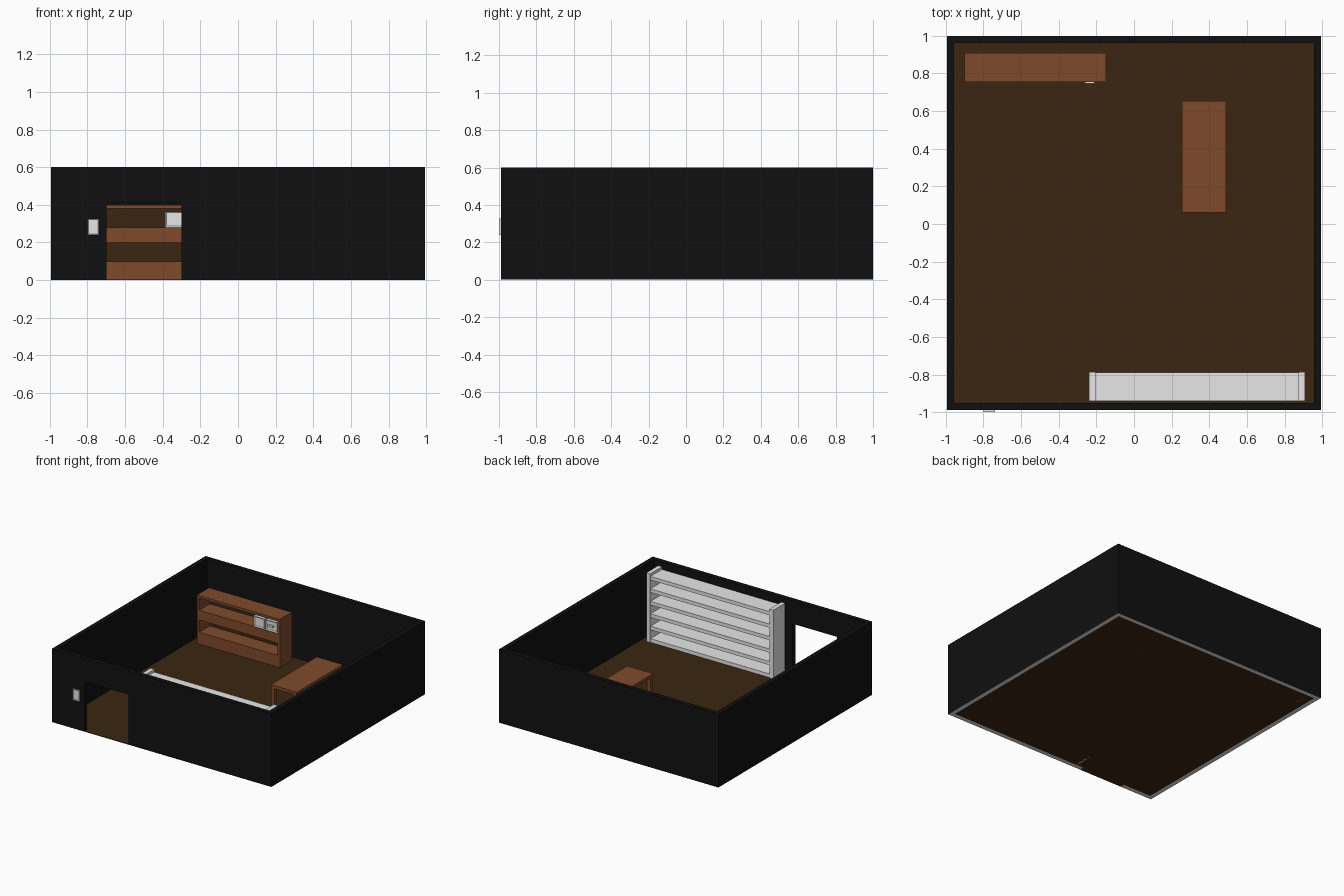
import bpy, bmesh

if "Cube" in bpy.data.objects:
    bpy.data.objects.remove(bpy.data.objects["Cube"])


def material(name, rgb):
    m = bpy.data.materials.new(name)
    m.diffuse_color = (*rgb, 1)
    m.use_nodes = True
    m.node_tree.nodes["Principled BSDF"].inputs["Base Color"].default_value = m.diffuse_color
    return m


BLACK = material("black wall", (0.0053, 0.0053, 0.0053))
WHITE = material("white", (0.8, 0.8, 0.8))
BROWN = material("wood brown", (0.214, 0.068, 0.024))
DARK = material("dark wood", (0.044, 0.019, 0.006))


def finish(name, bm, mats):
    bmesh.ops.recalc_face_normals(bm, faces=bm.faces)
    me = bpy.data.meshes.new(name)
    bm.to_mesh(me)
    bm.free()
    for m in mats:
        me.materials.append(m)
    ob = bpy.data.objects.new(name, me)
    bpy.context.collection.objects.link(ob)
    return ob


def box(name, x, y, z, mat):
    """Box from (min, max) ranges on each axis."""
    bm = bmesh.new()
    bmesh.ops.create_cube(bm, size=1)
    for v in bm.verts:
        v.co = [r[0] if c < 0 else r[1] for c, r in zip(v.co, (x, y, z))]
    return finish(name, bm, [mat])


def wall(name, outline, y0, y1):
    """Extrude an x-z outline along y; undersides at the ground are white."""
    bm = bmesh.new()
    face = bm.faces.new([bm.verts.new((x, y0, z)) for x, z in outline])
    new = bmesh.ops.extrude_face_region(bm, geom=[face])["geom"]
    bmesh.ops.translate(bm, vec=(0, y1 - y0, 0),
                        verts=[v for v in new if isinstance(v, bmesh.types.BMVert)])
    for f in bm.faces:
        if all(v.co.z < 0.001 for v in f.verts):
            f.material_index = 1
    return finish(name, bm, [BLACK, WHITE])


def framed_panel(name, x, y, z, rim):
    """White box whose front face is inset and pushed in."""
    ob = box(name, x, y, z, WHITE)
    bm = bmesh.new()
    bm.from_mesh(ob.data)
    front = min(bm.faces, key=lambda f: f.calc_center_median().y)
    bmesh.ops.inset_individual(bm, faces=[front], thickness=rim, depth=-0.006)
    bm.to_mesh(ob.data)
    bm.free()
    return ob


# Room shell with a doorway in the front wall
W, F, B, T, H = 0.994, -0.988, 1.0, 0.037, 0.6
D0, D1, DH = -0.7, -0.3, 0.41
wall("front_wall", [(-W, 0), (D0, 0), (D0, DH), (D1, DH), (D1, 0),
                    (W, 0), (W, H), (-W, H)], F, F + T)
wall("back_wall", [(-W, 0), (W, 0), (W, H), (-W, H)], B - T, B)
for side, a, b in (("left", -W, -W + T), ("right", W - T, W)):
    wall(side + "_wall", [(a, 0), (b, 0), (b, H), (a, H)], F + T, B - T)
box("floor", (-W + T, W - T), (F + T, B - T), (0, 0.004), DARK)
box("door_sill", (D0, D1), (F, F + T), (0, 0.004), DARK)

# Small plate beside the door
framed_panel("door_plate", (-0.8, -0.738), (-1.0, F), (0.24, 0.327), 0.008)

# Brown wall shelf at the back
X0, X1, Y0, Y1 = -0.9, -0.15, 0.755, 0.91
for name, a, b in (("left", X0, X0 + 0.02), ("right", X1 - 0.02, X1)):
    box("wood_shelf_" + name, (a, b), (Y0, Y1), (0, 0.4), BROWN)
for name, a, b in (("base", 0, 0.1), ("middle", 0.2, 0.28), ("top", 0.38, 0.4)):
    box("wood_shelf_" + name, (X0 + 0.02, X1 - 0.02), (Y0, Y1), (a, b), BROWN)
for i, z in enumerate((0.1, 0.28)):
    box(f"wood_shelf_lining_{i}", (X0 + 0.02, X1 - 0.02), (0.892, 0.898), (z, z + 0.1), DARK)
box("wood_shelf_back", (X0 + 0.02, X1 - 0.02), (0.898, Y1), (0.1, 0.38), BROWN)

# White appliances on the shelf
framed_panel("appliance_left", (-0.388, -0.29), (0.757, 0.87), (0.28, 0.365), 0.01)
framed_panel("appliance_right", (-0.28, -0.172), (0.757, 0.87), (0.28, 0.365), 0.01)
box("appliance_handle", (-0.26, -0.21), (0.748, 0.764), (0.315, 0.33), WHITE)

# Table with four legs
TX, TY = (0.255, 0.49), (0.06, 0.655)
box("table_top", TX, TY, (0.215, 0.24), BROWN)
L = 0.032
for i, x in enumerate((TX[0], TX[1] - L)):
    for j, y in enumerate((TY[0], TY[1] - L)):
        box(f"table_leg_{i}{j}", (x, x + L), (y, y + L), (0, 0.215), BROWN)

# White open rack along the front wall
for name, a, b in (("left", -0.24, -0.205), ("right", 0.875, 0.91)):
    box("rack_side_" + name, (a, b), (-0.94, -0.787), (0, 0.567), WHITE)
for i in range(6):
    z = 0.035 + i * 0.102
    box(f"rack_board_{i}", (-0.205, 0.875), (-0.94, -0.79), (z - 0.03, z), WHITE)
****************
Although the entries contain pictures, reproduce only the rest, exactly as written.

import bpy, bmesh

if "Cube" in bpy.data.objects:
    bpy.data.objects.remove(bpy.data.objects["Cube"])


def material(name, rgb):
    m = bpy.data.materials.new(name)
    m.diffuse_color = (*rgb, 1)
    m.use_nodes = True
    m.node_tree.nodes["Principled BSDF"].inputs["Base Color"].default_value = m.diffuse_color
    return m


BLACK = material("black wall", (0.0053, 0.0053, 0.0053))
WHITE = material("white", (0.8, 0.8, 0.8))
BROWN = material("wood brown", (0.214, 0.068, 0.024))
DARK = material("dark wood", (0.044, 0.019, 0.006))


def finish(name, bm, mats):
    bmesh.ops.recalc_face_normals(bm, faces=bm.faces)
    me = bpy.data.meshes.new(name)
    bm.to_mesh(me)
    bm.free()
    for m in mats:
        me.materials.append(m)
    ob = bpy.data.objects.new(name, me)
    bpy.context.collection.objects.link(ob)
    return ob


def box(name, x, y, z, mat):
    """Box from (min, max) ranges on each axis."""
    bm = bmesh.new()
    bmesh.ops.create_cube(bm, size=1)
    for v in bm.verts:
        v.co = [r[0] if c < 0 else r[1] for c, r in zip(v.co, (x, y, z))]
    return finish(name, bm, [mat])


def wall(name, outline, y0, y1):
    """Extrude an x-z outline along y; undersides at the ground are white."""
    bm = bmesh.new()
    face = bm.faces.new([bm.verts.new((x, y0, z)) for x, z in outline])
    new = bmesh.ops.extrude_face_region(bm, geom=[face])["geom"]
    bmesh.ops.translate(bm, vec=(0, y1 - y0, 0),
                        verts=[v for v in new if isinstance(v, bmesh.types.BMVert)])
    for f in bm.faces:
        if all(v.co.z < 0.001 for v in f.verts):
            f.material_index = 1
    return finish(name, bm, [BLACK, WHITE])


def framed_panel(name, x, y, z, rim):
    """White box whose front face is inset and pushed in."""
    ob = box(name, x, y, z, WHITE)
    bm = bmesh.new()
    bm.from_mesh(ob.data)
    front = min(bm.faces, key=lambda f: f.calc_center_median().y)
    bmesh.ops.inset_individual(bm, faces=[front], thickness=rim, depth=-0.006)
    bm.to_mesh(ob.data)
    bm.free()
    return ob


# Room shell with a doorway in the front wall
W, F, B, T, H = 0.994, -0.988, 1.0, 0.037, 0.6
D0, D1, DH = -0.7, -0.3, 0.41
wall("front_wall", [(-W, 0), (D0, 0), (D0, DH), (D1, DH), (D1, 0),
                    (W, 0), (W, H), (-W, H)], F, F + T)
wall("back_wall", [(-W, 0), (W, 0), (W, H), (-W, H)], B - T, B)
for side, a, b in (("left", -W, -W + T), ("right", W - T, W)):
    wall(side + "_wall", [(a, 0), (b, 0), (b, H), (a, H)], F + T, B - T)
box("floor", (-W + T, W - T), (F + T, B - T), (0, 0.004), DARK)
box("door_sill", (D0, D1), (F, F + T), (0, 0.004), DARK)

# Small plate beside the door
framed_panel("door_plate", (-0.8, -0.738), (-1.0, F), (0.24, 0.327), 0.008)

# Brown wall shelf at the back
X0, X1, Y0, Y1 = -0.9, -0.15, 0.755, 0.91
for name, a, b in (("left", X0, X0 + 0.02), ("right", X1 - 0.02, X1)):
    box("wood_shelf_" + name, (a, b), (Y0, Y1), (0, 0.4), BROWN)
for name, a, b in (("base", 0, 0.1), ("middle", 0.2, 0.28), ("top", 0.38, 0.4)):
    box("wood_shelf_" + name, (X0 + 0.02, X1 - 0.02), (Y0, Y1), (a, b), BROWN)
for i, z in enumerate((0.1, 0.28)):
    box(f"wood_shelf_lining_{i}", (X0 + 0.02, X1 - 0.02), (0.892, 0.898), (z, z + 0.1), DARK)
box("wood_shelf_back", (X0 + 0.02, X1 - 0.02), (0.898, Y1), (0.1, 0.38), BROWN)

# White appliances on the shelf
framed_panel("appliance_left", (-0.388, -0.29), (0.757, 0.87), (0.28, 0.365), 0.01)
framed_panel("appliance_right", (-0.28, -0.172), (0.757, 0.87), (0.28, 0.365), 0.01)
box("appliance_handle", (-0.26, -0.21), (0.748, 0.764), (0.315, 0.33), WHITE)

# Table with four legs
TX, TY = (0.255, 0.49), (0.06, 0.655)
box("table_top", TX, TY, (0.215, 0.24), BROWN)
L = 0.032
for i, x in enumerate((TX[0], TX[1] - L)):
    for j, y in enumerate((TY[0], TY[1] - L)):
        box(f"table_leg_{i}{j}", (x, x + L), (y, y + L), (0, 0.215), BROWN)

# White open rack along the front wall
for name, a, b in (("left", -0.24, -0.205), ("right", 0.875, 0.91)):
    box("rack_side_" + name, (a, b), (-0.94, -0.787), (0, 0.567), WHITE)
for i in range(6):
    z = 0.035 + i * 0.102
    box(f"rack_board_{i}", (-0.205, 0.875), (-0.94, -0.79), (z - 0.03, z), WHITE)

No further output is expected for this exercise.